We do know my dear child that it will be Christmas, and Santa Claus will bring you the most beautiful horse and sleigh, and caps and feathers, that can be made by the elves and fairies, who are always working for good children in dream-land![ii]


A Christmas story published in 1853 suggested that Santa Claus’ home base was still not widely known:

Wherever Santa Claus lives, and in what ever spot of the Universe he harnesses his reindeer and loads up his sleigh, one thing is for certain – he never yet put anything in that sleigh for little Carl Krinken.[iii]


Even the crack investigative staff of the New York Times was stymied, referring merely to Santa's "mysterious home" (December 28, 1857).  And in 1860, the humorist Philander Doesticks wrote that he had heard, "Santy kept a toy-shop in the moon . . . ." Brooklyn Daily Eagle, December 27, 1860, page 2.  The truth would not be revealed until several years later.
 
Most sources date the earliest known reference to Santa Claus’ home base at the North Pole to Thomas Nast’s 1866 illustration, “Santa Claus and His Works”:[iv]

Harper’s Weekly (New York), Volume 10, Number 522, December 29, 1866, page 825.


A detail from just to the right of top-center reads:



SANTA – CLAUSSVILLE N. P.




Presumably the initials N. P. refer to the North Pole.  An illustrated book published three years later, and likewise entitled Santa Claus and His Works, expressly referred to his home as the “North Pole”.

But Thomas Nast and the editors of Harper’s Weekly were not the first people to be aware of Santa’s base of operations.  Young readers of Sophia May’s (real name Rebecca Sophia Clarke) popular Little Prudie Series of books knew where Santa lived as early as 1863:

Yes, my dears . . . , here I am, as jolly as ever!  But bless your sweet little hearts, I’ve had a terrible time getting here! . . . I’ve been ducked up to the chin in some awful deep snowdrifts, up there by the North Pole!  This is the very first time the storms have come so heavy as to cover over the end of the North Pole!  But this year they had to dig three days before they could find it. O, ho![v]



Sister Susy (1863)

Sister Susy (1863)

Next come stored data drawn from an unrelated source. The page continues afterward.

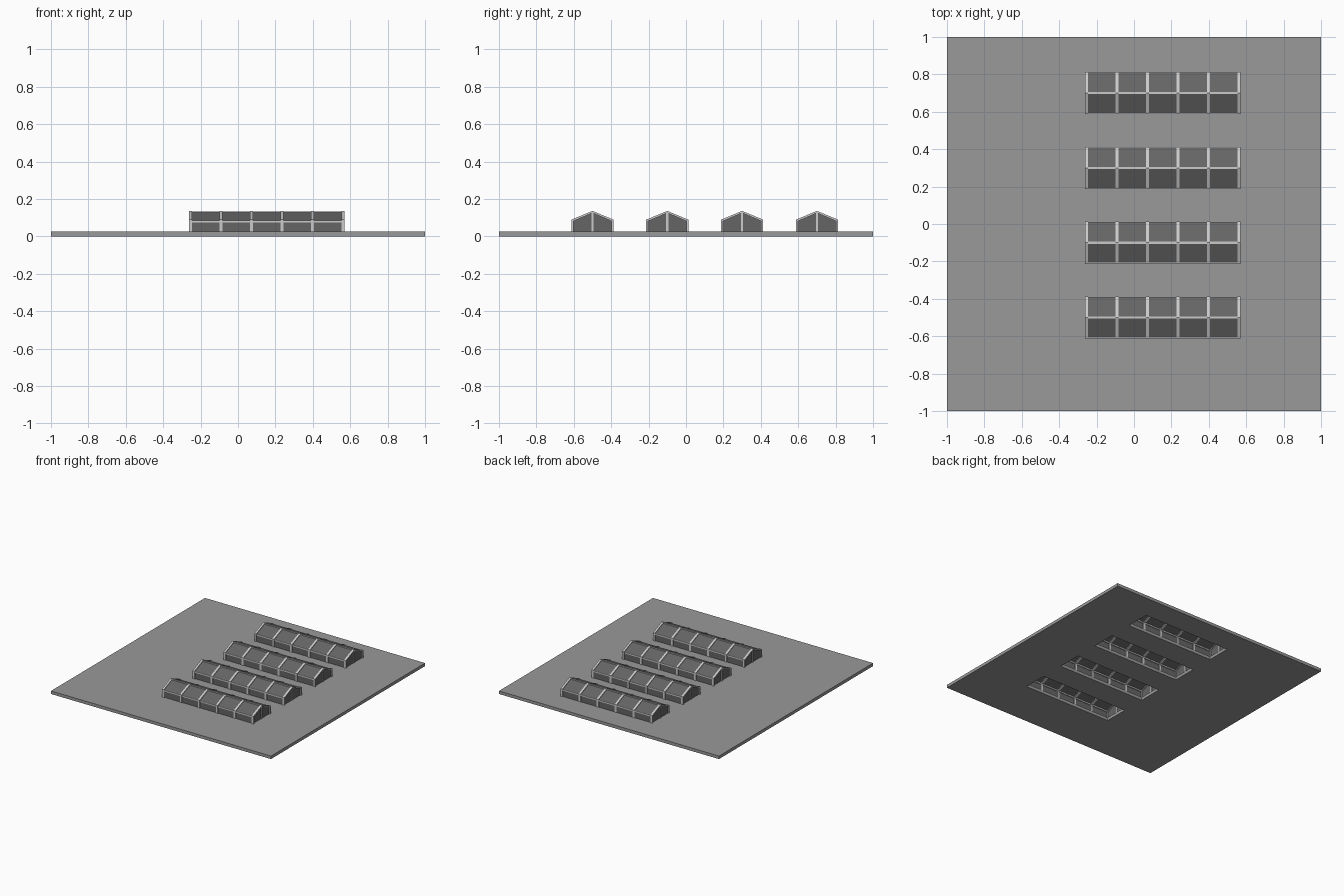
import bpy, bmesh

if "Cube" in bpy.data.objects:
    bpy.data.objects.remove(bpy.data.objects["Cube"])

def grey(name, v):
    m = bpy.data.materials.new(name)
    m.diffuse_color = (v, v, v, 1)
    m.use_nodes = True
    m.node_tree.nodes["Principled BSDF"].inputs["Base Color"].default_value = m.diffuse_color
    return m

SLAB, FRAME, GLASS = grey("roof grey", 0.32), grey("frame grey", 0.6), grey("glass grey", 0.13)
TOP = 0.025
X0, X1, BAYS = -0.254, 0.562, 5
ROWS = (-0.5, -0.1, 0.3, 0.7)
XC = (X0 + X1) / 2

def add_object(name, bm, mat):
    bmesh.ops.recalc_face_normals(bm, faces=bm.faces)
    me = bpy.data.meshes.new(name)
    bm.to_mesh(me)
    bm.free()
    me.materials.append(mat)
    ob = bpy.data.objects.new(name, me)
    bpy.context.collection.objects.link(ob)
    return ob

def box(bm, lo, hi):
    r = bmesh.ops.create_cube(bm, size=1)
    for v in r["verts"]:
        v.co = [(lo[i] + hi[i]) / 2 + v.co[i] * (hi[i] - lo[i]) for i in range(3)]

def profile(y, inset):
    # gabled cross-section: wall foot, eave, ridge, eave, wall foot
    w, e, r = 0.113 - inset, 0.089 - inset * 0.7, 0.136 - inset
    return [(y - w, TOP - 0.002), (y - w, e), (y, r), (y + w, e), (y + w, TOP - 0.002)]

def rib(bm, x, y, half=0.0085):
    # arch strip following the gable profile
    loops = [[bm.verts.new((px, *p)) for p in profile(y, inset)]
             for px, inset in ((x - half, 0), (x + half, 0), (x + half, 0.011), (x - half, 0.011))]
    for k in range(4):
        a, b = loops[k], loops[(k + 1) % 4]
        for i in range(4):
            bm.faces.new((a[i], a[i + 1], b[i + 1], b[i]))
    for i in (0, 4):
        bm.faces.new([l[i] for l in loops])

# roof slab with an opening below each skylight
bm = bmesh.new()
box(bm, (-1, -1, 0), (1, 1, TOP))
slab = add_object("roof_slab", bm, SLAB)
bm = bmesh.new()
for y in ROWS:
    box(bm, (XC - 0.398, y - 0.1, -0.1), (XC + 0.398, y + 0.1, 0.1))
cutter = add_object("opening_cutter", bm, SLAB)
mod = slab.modifiers.new("openings", "BOOLEAN")
mod.object, mod.operation, mod.solver = cutter, "DIFFERENCE", "EXACT"
bpy.context.view_layer.objects.active = slab
slab.select_set(True)
bpy.ops.object.modifier_apply(modifier=mod.name)
bpy.data.objects.remove(cutter)

for n, y in enumerate(ROWS, 1):
    # glazing shell: walls, two roof slopes and gable ends
    bm = bmesh.new()
    a, b = [[bm.verts.new((x, *p)) for p in profile(y, 0.005)] for x in (X0, X1)]
    for i in range(4):
        bm.faces.new((a[i], a[i + 1], b[i + 1], b[i]))
    bm.faces.new(a)
    bm.faces.new(b)
    add_object(f"skylight_glazing_{n}", bm, GLASS)

    # frame: ribs, ridge bar, eave rails and gable posts
    bm = bmesh.new()
    for i in range(BAYS + 1):
        rib(bm, X0 + (X1 - X0) * i / BAYS, y)
    box(bm, (X0, y - 0.006, 0.122), (X1, y + 0.006, 0.134))
    for s in (-1, 1):
        c = y + s * 0.106
        box(bm, (X0, c - 0.005, 0.075), (X1, c + 0.005, 0.086))
    for x in (X0, X1):
        box(bm, (x - 0.006, y - 0.006, TOP - 0.002), (x + 0.006, y + 0.006, 0.13))
    add_object(f"skylight_frame_{n}", bm, FRAME)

 It is not clear whether Sophie May invented the story from whole cloth or merely put into print something that had already been widely known or suspected.  But she was from Maine, so perhaps her proximity to the North Pole gave her access to some inside information.


The Real Santa Claus

Just in case there are still any doubters out there, here is an image of the real Santa Claus:

Minneapolis Journal, December 25, 1906, page 4.




So have a merry Christmas, Festivus or other appropriate holiday as desired, but please – be careful.  If you can’t wait for the real Santa Claus, and choose to dress up as Santa Claus yourself, dress appropriately – or use electric lights instead of traditional candles because you might get burned, stockings and all:

Puck, Volume 80, December 2, 1916, page 30.

The Nebraska Advertiser (Nemaha City, Nebraska), December 22, 1905, page 6.

Portage Sentinel (Ravenna, Ohio), January 12, 1853, page 2.


Merry Christmas!!!


[i] Vermont Watchman and State Journal (Montpelier, Vermont), January 5, 1844.
[ii] Brooklyn Evening Star, December 22, 1848,page 2.
[iii] Susan Warner, Carl Krinken: His Christmas Stocking, New York, G. P. Putnam, 1854, page 11. 
[iv] Harper’s Weekly (New York), Volume 10, Number 522, December 29, 1866, page 825.
[v] Sophie May, Sister Susy (part of the Little Prudy Series), Boston, Lee, Shepard & Dillingham, 1863, page 28.